God has a day when He will “bring to light the things hidden in the darkness”.  I do not believe “things hidden in the darkness” refers to sins or anything evil, but simply to things presently unknown to us.  We know from this Scripture that the rewards and praise that God will give to his servants will not be based on the degrees behind our names, the numbers we have preached to, taught or witnessed to.  It will also not be based on the programs we have planned and directed, the books we have written, or even the number of converts won to Christ through us.  It will be based on one thing alone:  the motives of our hearts.

According to a legend, a desert wanderer found a crystal spring of unsurpassed freshness.  The water was so pure that he decided to bring some to his king.  Barely satisfying his own thirst, he filled a leather bottle with the water and carried it many days beneath the desert sun before he reached the palace.  When he finally laid his offering at the feet of his king, the water had become stale because of the old container in which it had been stored.  But the king would not let his faithful subject even imagine that it was unfit for use.  He tasted it with expressions of gratitude and delight, and the loyal man went away with a heart filled with gladness.  After he had gone, others sampled the water and expressed their surprise that the king had even pretended to enjoy it.  “Ah”, he said, “it was not the water I tasted, but the love that prompted the offering.”

Our service to God may be marked by many imperfections, but the Master looks at our motives.  He rejoices in our loyal actions, no matter what others may think of them.

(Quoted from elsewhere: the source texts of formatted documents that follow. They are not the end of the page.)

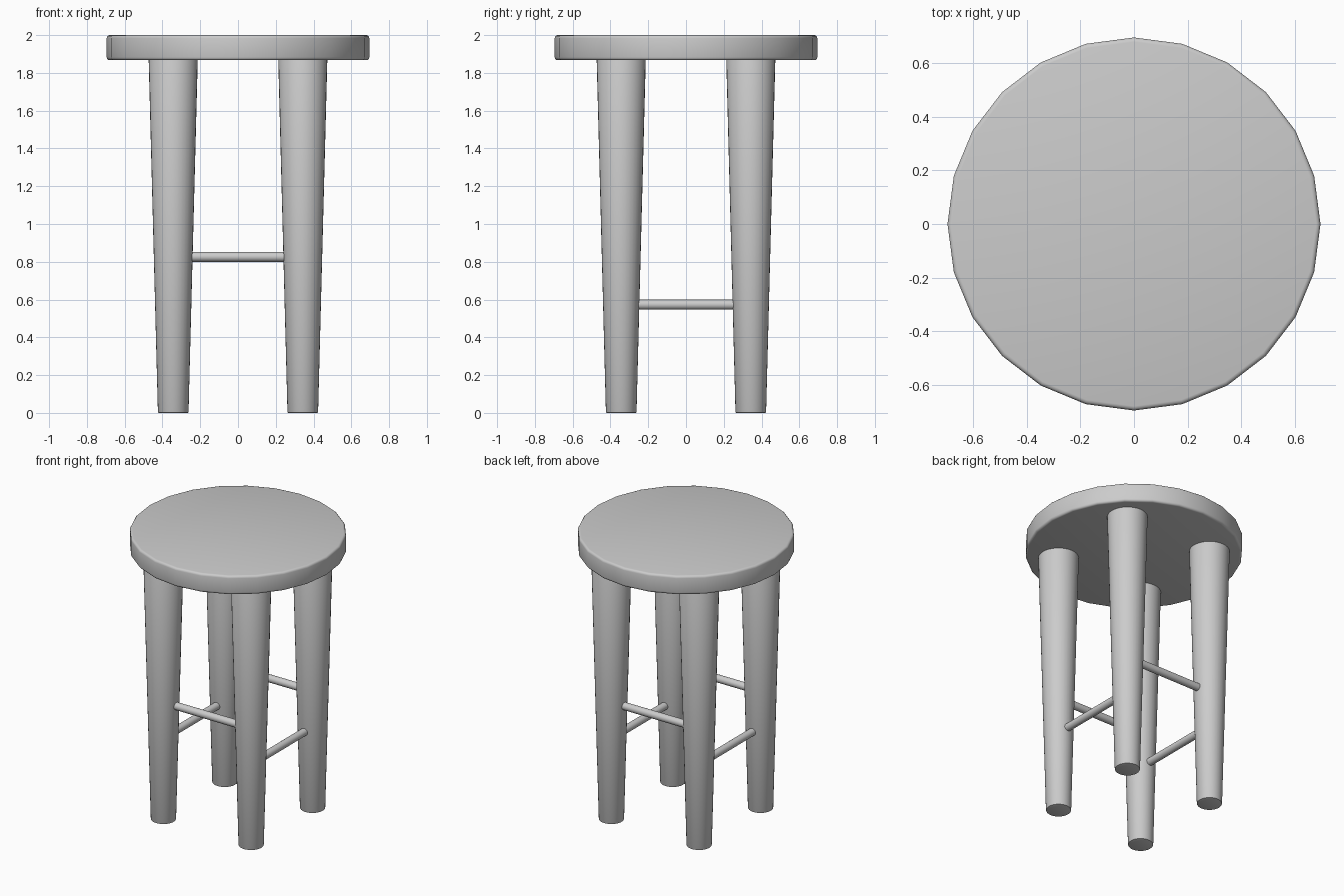
import bpy
from math import pi, radians

if "Cube" in bpy.data.objects:
    bpy.data.objects.remove(bpy.data.objects["Cube"])


def finish(obj, name, bevel=0.0, segments=2):
    obj.name = name
    if bevel:
        mod = obj.modifiers.new("Rounded edges", "BEVEL")
        mod.width = bevel
        mod.segments = segments
        mod.limit_method = "ANGLE"
        mod.angle_limit = radians(50)
        bpy.ops.object.modifier_apply(modifier=mod.name)
    bpy.ops.object.shade_smooth_by_angle(angle=radians(40))


def rung(name, location, rotation):
    bpy.ops.mesh.primitive_cylinder_add(
        vertices=24, radius=0.026, depth=0.52, location=location, rotation=rotation)
    finish(bpy.context.object, name)


SPREAD = 0.343
SEAT_BOTTOM = 1.867

# Round seat with softened rims
bpy.ops.mesh.primitive_cylinder_add(
    vertices=24, radius=0.695, depth=2 - SEAT_BOTTOM,
    location=(0, 0, (2 + SEAT_BOTTOM) / 2))
finish(bpy.context.object, "seat", 0.016, 3)

# Four legs tapering towards the floor
for side, x in (("left", -SPREAD), ("right", SPREAD)):
    for end, y in (("front", -SPREAD), ("back", SPREAD)):
        bpy.ops.mesh.primitive_cone_add(
            vertices=32, radius1=0.081, radius2=0.13, depth=SEAT_BOTTOM + 0.005,
            location=(x, y, (SEAT_BOTTOM + 0.005) / 2))
        finish(bpy.context.object, f"{end}_{side}_leg", 0.005)

# Higher rungs run across, lower rungs run front to back
for name, s in (("front", -SPREAD), ("back", SPREAD)):
    rung(f"{name}_rung", (0, s, 0.826), (0, pi / 2, 0))
for name, s in (("left", -SPREAD), ("right", SPREAD)):
    rung(f"{name}_rung", (s, 0, 0.573), (pi / 2, 0, 0))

Have you become discouraged in your work for the Lord?  Remember the parable of the water and let it motivate you to keep on serving the King of Kings, being faithful to Him and His Word.  Someday your faithful efforts will receive God’s praise.  What is done for Christ now will be rewarded in eternity.